There’s something that’s been bothering me lately: this concept where a life in which you travel is inherently better than one in which you don’t.
It goes without saying that I love to travel and that I find it incredibly valuable in a multitude of ways. Going to new cities inspires me: wandering aimlessly down unfamiliar streets feels liberating, figuring out foreign public transportation systems challenges me, noticing all the little ways in which cultures differ (and are also the same) makes me feel more connected to both my own home and the world at large. And escaping the chaos of New York City in a cabin by a lush and verdant lake or a sun-soaked beach relaxes me and rejuvenates me. I’m incredibly grateful for the experiences that I’ve had living abroad, traveling solo and traveling with (new and old) friends in such a wide variety of places: I fully believe they’ve shaped me into a better (but not perfect) wife, daughter, friend, employee and citizen.

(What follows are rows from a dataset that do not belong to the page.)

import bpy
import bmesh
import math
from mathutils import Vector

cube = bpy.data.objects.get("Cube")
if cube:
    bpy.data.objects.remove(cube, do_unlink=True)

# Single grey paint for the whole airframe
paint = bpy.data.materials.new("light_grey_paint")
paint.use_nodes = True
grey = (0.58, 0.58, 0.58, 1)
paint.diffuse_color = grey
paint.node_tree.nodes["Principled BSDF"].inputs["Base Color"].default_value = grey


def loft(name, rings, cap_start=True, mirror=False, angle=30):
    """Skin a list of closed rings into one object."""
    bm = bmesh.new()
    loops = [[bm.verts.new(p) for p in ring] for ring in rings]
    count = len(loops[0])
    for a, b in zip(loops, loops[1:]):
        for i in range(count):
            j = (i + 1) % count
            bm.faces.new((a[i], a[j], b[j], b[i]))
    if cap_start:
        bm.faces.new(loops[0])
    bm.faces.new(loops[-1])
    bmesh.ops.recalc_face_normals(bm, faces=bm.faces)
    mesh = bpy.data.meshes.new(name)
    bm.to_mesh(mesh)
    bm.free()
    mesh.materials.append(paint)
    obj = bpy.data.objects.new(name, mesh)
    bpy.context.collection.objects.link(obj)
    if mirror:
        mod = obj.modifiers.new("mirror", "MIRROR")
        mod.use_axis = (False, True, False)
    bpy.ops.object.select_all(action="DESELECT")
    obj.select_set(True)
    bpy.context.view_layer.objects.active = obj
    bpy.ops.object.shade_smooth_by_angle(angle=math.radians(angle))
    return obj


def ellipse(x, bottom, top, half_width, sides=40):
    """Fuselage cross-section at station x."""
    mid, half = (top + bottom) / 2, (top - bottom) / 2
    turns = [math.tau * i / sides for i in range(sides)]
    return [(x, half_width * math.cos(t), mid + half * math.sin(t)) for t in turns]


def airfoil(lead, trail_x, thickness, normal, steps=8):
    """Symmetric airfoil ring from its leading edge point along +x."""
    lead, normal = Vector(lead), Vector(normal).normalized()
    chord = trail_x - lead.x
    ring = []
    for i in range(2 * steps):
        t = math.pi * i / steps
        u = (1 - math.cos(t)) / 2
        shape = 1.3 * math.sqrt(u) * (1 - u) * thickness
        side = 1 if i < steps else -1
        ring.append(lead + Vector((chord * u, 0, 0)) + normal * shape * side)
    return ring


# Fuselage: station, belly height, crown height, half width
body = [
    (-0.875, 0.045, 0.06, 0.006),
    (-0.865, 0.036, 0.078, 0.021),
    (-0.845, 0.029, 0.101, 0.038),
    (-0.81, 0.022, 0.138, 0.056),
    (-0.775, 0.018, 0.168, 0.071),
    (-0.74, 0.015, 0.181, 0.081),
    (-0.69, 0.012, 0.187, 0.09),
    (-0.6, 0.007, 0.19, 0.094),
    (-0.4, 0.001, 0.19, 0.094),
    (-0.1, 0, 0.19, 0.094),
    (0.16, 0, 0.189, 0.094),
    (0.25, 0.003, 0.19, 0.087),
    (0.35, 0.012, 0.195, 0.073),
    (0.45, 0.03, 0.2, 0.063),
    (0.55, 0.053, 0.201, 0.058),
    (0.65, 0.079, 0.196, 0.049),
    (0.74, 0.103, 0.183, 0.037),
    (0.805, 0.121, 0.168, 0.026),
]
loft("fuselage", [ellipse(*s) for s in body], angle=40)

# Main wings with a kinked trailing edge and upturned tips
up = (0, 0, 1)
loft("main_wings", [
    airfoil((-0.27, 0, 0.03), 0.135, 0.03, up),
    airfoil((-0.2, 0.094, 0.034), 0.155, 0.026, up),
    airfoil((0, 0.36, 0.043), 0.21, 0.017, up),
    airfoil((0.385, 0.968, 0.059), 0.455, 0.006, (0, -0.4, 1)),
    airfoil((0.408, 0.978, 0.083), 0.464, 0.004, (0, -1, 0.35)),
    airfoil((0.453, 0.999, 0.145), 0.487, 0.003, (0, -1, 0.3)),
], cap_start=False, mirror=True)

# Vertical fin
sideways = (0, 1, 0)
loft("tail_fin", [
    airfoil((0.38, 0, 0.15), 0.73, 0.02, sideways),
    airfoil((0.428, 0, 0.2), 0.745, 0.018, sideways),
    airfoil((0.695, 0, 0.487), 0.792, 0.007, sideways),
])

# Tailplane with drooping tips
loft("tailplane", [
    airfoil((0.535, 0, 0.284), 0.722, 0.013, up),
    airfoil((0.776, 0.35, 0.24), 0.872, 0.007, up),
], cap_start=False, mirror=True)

That said, I don’t think that “living the dream” necessarily means a tropical drink in a hammock on a white sand beach in a faraway place. The dream could be a lake house where you spend every summer weekend, or a baby (!) and all of the commitments that come along with it, or a job where you give back to the community and feel fulfilled every day, or a life in which all of your debts are paid off. Not every dream needs to be filtered and captioned and shared immediately on Instagram.
You don’t have to go across the world to find yourself. You don’t have to quit your job and buy a round-the-world plane ticket to be a traveler. You don’t have to leave the country to have a relaxing or inspiring vacation (although I do think it’s nice to have a passport and thus have the possibility of doing so, should you please), and you don’t have to leave your backyard to be curious. You don’t have to give into the 2017 version of keeping up the with the Joneses (and their perfectly Instagrammed Iceland road trips or Bali yoga retreats or croissants in Paris) to be happy and fulfilled.
I’m friends with a lot of travel bloggers (both online and in real life), and there’s often this very obvious (or sometimes sneakily subtle) feeling of superiority because they travel regularly and make a living from it. Sometimes they even want to teach you how to do it too (!), as if the world needs fewer accountants and engineers and secretaries and is instead calling out for more people to get paid to take photos of waterfalls and post them on Instagram. Even as someone with her toes dipped in the industry, I have the very real sense that this whole travel influencer thing is all a huge bubble that might very well burst. And I see all of the ebooks and guides on “how you can do it too!” and headlines screaming about six-figure salaries while thinking: but is the behind-the-scenes as desirable as the highlight reel? Is that flashy salary paying for health insurance and 401Ks? Are you really as content as the life that you’re trying to sell?
Because within this narrative of exotic travel equaling the dream life, there’s a latent disdain for a life of commutes and offices and mortgages and “the real world” in which many of us live. Speaking as someone who regularly deals with train delays and arbitrary work hours and exorbitant rent payments, I can say quite honestly that there are certainly days in which I would prefer to be sipping a margarita while staring at a turquoise sea instead of dealing with “real life.” But as someone who travels fairly regularly for work and for play, I can also say that real life has a way of catching up with you, no matter where in the world you are. There can be joy and heartache and arguments and the feeling as if everything is finally clicking together at home or the office or while stuck in traffic on your way home just as much as it can happen on vacation.
When I started this blog seven years ago, I certainly considered the possibility of one day being a freelance writer. Maybe even dreamed of it! But after trying out life as a full-time travel blogger as I traveled solo through Southeast Asia for three months, I realized: this isn’t for me. I like routines, and coming home to a comfortable bed and flowers on my bedside table, and having friends who I can see regularly for book club or a workout class or an emergency bottle of wine while watching reality TV. I like having a life that isn’t just travel, and I like the fact that I truly appreciate the new places I get to go because it’s not just work and it’s not just what happens every day.
Sometimes I think the crux of the issue is the notion of feeling trapped, feeling stuck in a job or a small town or a relationship: you have to remember how much you own not only the choices you make but your attitude toward them. If a life of travel is your dream, then go for it. But if that’s not the life you dream of: be secure in that choice too.